Provided material below:
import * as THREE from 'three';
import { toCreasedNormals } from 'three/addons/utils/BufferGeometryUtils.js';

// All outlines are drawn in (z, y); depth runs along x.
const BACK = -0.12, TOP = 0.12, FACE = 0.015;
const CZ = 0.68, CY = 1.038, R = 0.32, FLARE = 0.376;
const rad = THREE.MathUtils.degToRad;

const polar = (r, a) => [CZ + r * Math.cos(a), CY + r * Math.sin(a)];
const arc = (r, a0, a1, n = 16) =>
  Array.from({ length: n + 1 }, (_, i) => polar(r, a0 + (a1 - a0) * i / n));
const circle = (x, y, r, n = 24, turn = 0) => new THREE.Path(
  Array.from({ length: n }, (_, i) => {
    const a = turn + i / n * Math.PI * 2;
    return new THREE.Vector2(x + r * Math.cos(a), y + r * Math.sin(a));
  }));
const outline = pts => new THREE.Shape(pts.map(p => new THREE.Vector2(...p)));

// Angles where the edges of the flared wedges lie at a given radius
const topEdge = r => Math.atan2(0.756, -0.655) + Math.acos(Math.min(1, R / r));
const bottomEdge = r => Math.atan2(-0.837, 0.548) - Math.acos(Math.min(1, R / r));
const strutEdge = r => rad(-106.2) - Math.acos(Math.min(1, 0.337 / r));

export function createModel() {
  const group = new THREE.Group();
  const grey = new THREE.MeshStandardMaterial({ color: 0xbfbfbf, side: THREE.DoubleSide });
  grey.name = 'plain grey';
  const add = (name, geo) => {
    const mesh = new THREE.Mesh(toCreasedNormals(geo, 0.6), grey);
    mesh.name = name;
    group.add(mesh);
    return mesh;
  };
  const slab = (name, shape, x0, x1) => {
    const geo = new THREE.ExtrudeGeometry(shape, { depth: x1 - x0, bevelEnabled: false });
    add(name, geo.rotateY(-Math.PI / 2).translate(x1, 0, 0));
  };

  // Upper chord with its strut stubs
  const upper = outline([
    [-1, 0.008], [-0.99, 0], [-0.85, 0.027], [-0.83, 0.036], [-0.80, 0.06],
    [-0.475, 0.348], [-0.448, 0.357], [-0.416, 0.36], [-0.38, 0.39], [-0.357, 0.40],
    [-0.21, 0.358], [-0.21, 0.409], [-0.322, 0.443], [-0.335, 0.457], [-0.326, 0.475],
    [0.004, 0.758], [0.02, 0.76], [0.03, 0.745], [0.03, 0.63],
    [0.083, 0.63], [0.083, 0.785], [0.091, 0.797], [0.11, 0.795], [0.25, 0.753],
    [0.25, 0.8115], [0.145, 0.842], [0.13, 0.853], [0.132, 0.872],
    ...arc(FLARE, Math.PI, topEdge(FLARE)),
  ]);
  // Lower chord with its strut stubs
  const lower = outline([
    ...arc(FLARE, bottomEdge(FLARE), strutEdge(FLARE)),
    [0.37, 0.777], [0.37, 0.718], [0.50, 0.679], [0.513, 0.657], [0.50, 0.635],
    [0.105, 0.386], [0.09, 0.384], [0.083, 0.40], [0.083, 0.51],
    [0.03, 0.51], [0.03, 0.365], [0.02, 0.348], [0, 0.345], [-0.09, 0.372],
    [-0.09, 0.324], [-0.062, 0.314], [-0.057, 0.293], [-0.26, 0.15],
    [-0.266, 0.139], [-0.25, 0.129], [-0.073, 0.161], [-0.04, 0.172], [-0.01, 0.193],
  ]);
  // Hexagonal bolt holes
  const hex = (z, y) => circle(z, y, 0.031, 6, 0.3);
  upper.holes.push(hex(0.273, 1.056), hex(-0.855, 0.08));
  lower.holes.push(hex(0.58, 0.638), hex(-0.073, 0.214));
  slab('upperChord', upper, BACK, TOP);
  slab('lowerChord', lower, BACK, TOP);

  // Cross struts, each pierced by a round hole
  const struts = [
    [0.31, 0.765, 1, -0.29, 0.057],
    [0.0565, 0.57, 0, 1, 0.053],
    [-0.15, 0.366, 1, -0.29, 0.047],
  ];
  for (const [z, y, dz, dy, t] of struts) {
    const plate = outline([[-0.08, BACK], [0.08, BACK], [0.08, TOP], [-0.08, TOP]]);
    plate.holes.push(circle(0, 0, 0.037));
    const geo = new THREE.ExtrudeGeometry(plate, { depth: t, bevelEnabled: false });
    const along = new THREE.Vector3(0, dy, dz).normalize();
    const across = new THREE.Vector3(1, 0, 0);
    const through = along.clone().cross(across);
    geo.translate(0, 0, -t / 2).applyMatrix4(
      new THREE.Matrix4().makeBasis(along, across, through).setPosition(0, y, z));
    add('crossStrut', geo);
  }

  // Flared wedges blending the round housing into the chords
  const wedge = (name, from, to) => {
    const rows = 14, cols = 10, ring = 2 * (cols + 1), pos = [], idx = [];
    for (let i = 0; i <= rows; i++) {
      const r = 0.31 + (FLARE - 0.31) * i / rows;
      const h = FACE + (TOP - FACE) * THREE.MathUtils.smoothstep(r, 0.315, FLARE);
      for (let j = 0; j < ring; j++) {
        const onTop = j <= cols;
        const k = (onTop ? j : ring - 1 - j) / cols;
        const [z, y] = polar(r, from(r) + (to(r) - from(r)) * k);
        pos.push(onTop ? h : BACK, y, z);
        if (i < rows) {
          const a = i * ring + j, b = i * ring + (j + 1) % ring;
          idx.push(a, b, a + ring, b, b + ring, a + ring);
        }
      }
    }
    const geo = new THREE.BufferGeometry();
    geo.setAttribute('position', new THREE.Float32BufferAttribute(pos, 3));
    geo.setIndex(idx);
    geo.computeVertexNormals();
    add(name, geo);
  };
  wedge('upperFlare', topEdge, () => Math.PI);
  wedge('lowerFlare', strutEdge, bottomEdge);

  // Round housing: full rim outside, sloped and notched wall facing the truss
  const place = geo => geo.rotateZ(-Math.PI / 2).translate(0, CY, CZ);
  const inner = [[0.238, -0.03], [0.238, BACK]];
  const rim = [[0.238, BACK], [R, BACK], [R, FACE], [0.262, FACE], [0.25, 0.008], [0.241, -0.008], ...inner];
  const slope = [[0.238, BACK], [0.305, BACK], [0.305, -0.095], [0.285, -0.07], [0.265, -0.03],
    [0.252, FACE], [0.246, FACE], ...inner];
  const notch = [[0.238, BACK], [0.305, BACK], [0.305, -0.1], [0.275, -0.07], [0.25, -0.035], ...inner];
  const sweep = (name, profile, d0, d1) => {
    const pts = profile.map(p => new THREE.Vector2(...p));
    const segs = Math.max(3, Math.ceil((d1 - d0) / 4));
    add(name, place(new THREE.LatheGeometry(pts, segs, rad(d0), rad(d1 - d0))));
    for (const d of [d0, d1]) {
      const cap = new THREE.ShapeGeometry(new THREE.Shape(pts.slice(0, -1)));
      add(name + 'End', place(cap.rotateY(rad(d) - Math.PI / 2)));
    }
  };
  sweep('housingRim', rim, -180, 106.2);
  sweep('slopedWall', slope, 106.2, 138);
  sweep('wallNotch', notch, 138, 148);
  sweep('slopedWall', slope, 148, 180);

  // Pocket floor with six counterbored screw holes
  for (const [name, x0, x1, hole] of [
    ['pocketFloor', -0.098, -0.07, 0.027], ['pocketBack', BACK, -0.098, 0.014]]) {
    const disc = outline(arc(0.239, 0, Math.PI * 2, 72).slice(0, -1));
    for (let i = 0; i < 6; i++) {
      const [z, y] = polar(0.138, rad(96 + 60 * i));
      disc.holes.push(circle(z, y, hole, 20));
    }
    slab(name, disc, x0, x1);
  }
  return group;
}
End of Provided material.
**Your assignment:**
In the data above, repeat exactly each line from the first through the line that contains "const a = turn + i / n * Math.PI * 2;", and give nothing else.

**Response area:**
import * as THREE from 'three';
import { toCreasedNormals } from 'three/addons/utils/BufferGeometryUtils.js';

// All outlines are drawn in (z, y); depth runs along x.
const BACK = -0.12, TOP = 0.12, FACE = 0.015;
const CZ = 0.68, CY = 1.038, R = 0.32, FLARE = 0.376;
const rad = THREE.MathUtils.degToRad;

const polar = (r, a) => [CZ + r * Math.cos(a), CY + r * Math.sin(a)];
const arc = (r, a0, a1, n = 16) =>
  Array.from({ length: n + 1 }, (_, i) => polar(r, a0 + (a1 - a0) * i / n));
const circle = (x, y, r, n = 24, turn = 0) => new THREE.Path(
  Array.from({ length: n }, (_, i) => {
    const a = turn + i / n * Math.PI * 2;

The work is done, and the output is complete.